Michigan Is Getting a Fake City for Testing Automated Cars

The center of U.S. car innovation may have shifted toward California lately (*ahem* Google, Tesla), but Michigan carmakers aren't giving up. The University of Michigan is building a test city and highway just for automated cars—a 30-acre facility complete with traffic lights, construction zones, and a "mechanical pedestrian."

The Mobility Transformation Facility will open this fall in Southeast Michigan, right in the heart of the auto industry. It'll simulate both a four-lane highway and a city intersection—two very different environments with very different dangers.

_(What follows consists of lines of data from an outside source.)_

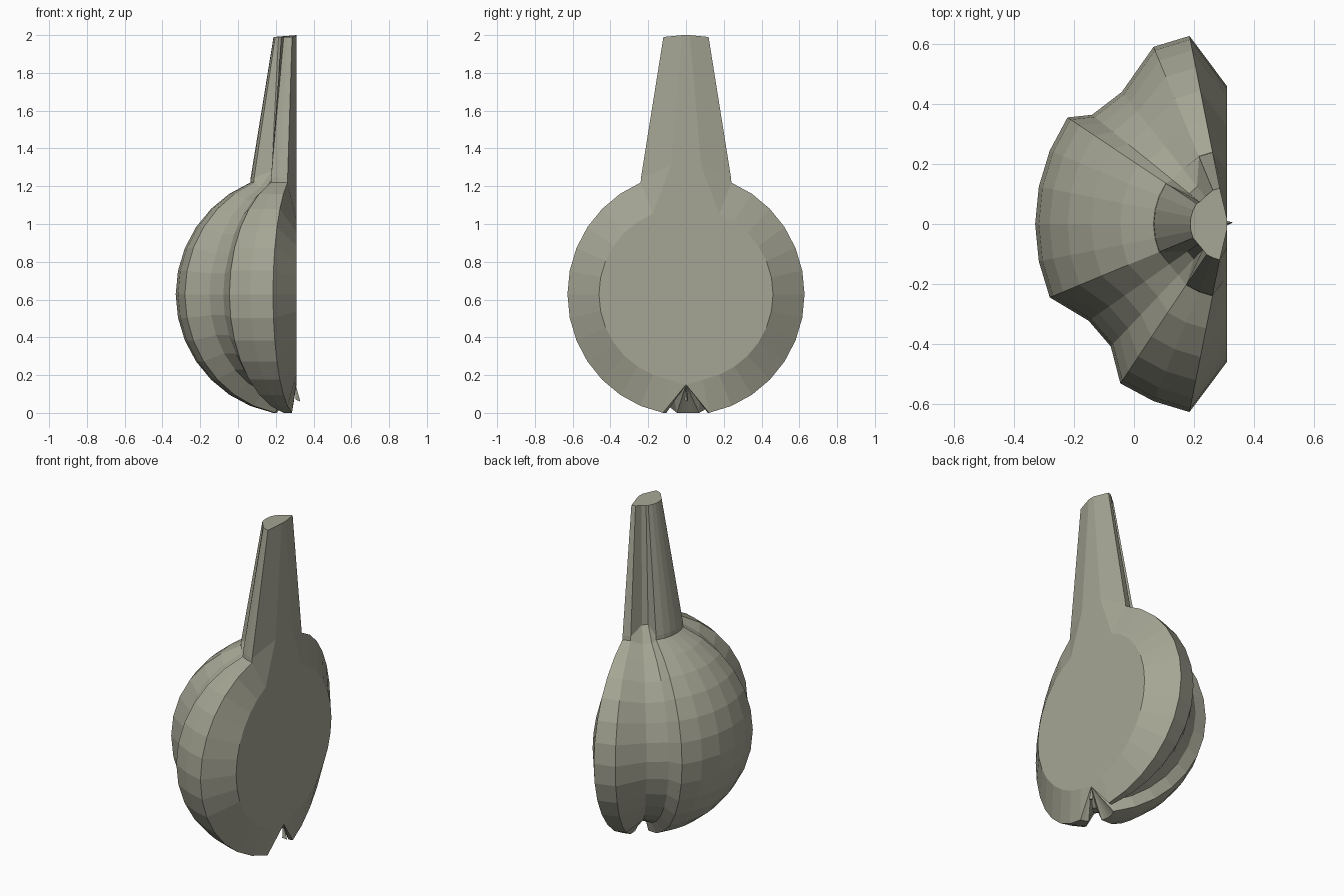
import bpy, bmesh
from math import sin, cos, radians

if "Cube" in bpy.data.objects:
    bpy.data.objects.remove(bpy.data.objects["Cube"])

R, AX, CZ = 0.64, 0.31, 0.628      # body radius, vertical axis x, body centre z
# meridians: (angle from -x, body scale, kind); grooves cut in, flat = cut face edge
MERIDIANS = [
    (-90, 0.72, 'flat'), (-78.75, 1, 'rib'), (-67.5, 1, 'rib'), (-56.25, 1, 'rib'),
    (-46.5, 0.88, 'groove'), (-35, 0.88, 'groove'), (-22.5, 1, 'rib'), (-11.25, 1, 'rib'),
    (0, 1, 'rib'), (11.25, 1, 'rib'), (22.5, 1, 'rib'), (33.75, 1, 'rib'),
    (39, 0.905, 'groove'), (51.5, 0.88, 'groove'), (67.5, 1, 'rib'),
    (78.75, 1, 'rib'), (90, 0.72, 'flat')]
# neck points (radius, z): shoulder and tip for each kind of meridian
NECK = {'rib': [(0.243, 1.245), (0.122, 1.99)],
        'groove': [(0.16, 1.28), (0.117, 1.99)],
        'flat': [(0.08, 1.31), (0.02, 2.0)]}

skin = bpy.data.materials.new("gourd_skin")
skin.diffuse_color = (0.38, 0.38, 0.30, 1)
skin.use_nodes = True
skin.node_tree.nodes["Principled BSDF"].inputs["Base Color"].default_value = skin.diffuse_color


def profile(scale, kind):
    """Radius and height from the bottom of the body to the neck tip."""
    pts = []
    for i in range(14):
        lat = -78.75 + 11.25 * i
        s = scale
        if kind == 'groove':       # grooves grow shallower towards the neck
            s += (0.96 - scale) * max(0, (lat - 22.5) / 45)
        a = radians(lat)
        pts.append((R * s * cos(a), CZ + R * s * sin(a)))
    return pts + NECK[kind]


def finish(bm, name):
    bmesh.ops.recalc_face_normals(bm, faces=bm.faces)
    mesh = bpy.data.meshes.new(name)
    bm.to_mesh(mesh)
    bm.free()
    mesh.materials.append(skin)
    obj = bpy.data.objects.new(name, mesh)
    bpy.context.collection.objects.link(obj)
    return obj


# gourd-shaped half shell with neck
bm = bmesh.new()
cols = []
for ang, scale, kind in MERIDIANS:
    a = radians(ang)
    cols.append([bm.verts.new((AX - r * cos(a), r * sin(a), z))
                 for r, z in profile(scale, kind)])
for c, d in zip(cols, cols[1:]):
    for i in range(len(c) - 1):
        bm.faces.new((c[i], d[i], d[i + 1], c[i + 1]))

# dimpled underside
pole = bm.verts.new((AX, 0, 0.15))
for c, d in zip(cols, cols[1:]):
    bm.faces.new((c[0], d[0], pole))

# neck tip and flat cut face
bm.faces.new([c[-1] for c in cols])
bm.faces.new([pole] + cols[-1] + cols[0][::-1])
finish(bm, "gourd_half")

# tiny splinter hanging at the dimple
bm = bmesh.new()
v = [bm.verts.new(p) for p in ((0.305, 0, 0.15), (0.33, 0.005, 0.06),
                               (0.305, 0.012, 0.07), (0.305, -0.008, 0.07))]
for f in ((0, 1, 2), (0, 2, 3), (0, 3, 1), (1, 3, 2)):
    bm.faces.new([v[i] for i in f])
finish(bm, "splinter")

Just recently, Google announced that after driving its autonomous cars for thousands of miles through suburban Mountain View, it's shifted to focus on teaching its autonomous car to drive in cities.

Michigan Is Getting a Fake City for Testing Automated Cars

This particular facility will feature all things that make driving in the city suck: wonky traffic lights, construction barrels, bikes, and more. "We will actually be writing code for the test facility," Edwin Olson, an assistant professor of computer science and engineering, said in a statement. "We'll be able to trigger tricky traffic signal timings, or a pedestrian stepping into the intersection at just the wrong time, for example." Presumably, Michigan's icy winters could also teach automated cars a thing or too about driving in awful weather uncommon in California.

The first test cars at this facility will be Ford Fusions. General Motors and Toyota are also on board. Crucially, as Motherboard points out, the cars will be automated but not autonomous, which means they'll still have a human behind the wheel but many parts of driving will be automated. That might sidestep some of the weirder scenarios that come out of autonomous cars, like whether your robot car should kill you to save two people.

But it's the city, not the cars, that will be at the center of this. Its creators envision a networked system, where cars and buildings and traffic lights can all talk to one another to keep out of gridlocks. This is more than a simulated city—it's a vision of a future city. [University of Michigan via Motherboard]

Images via University of Michigan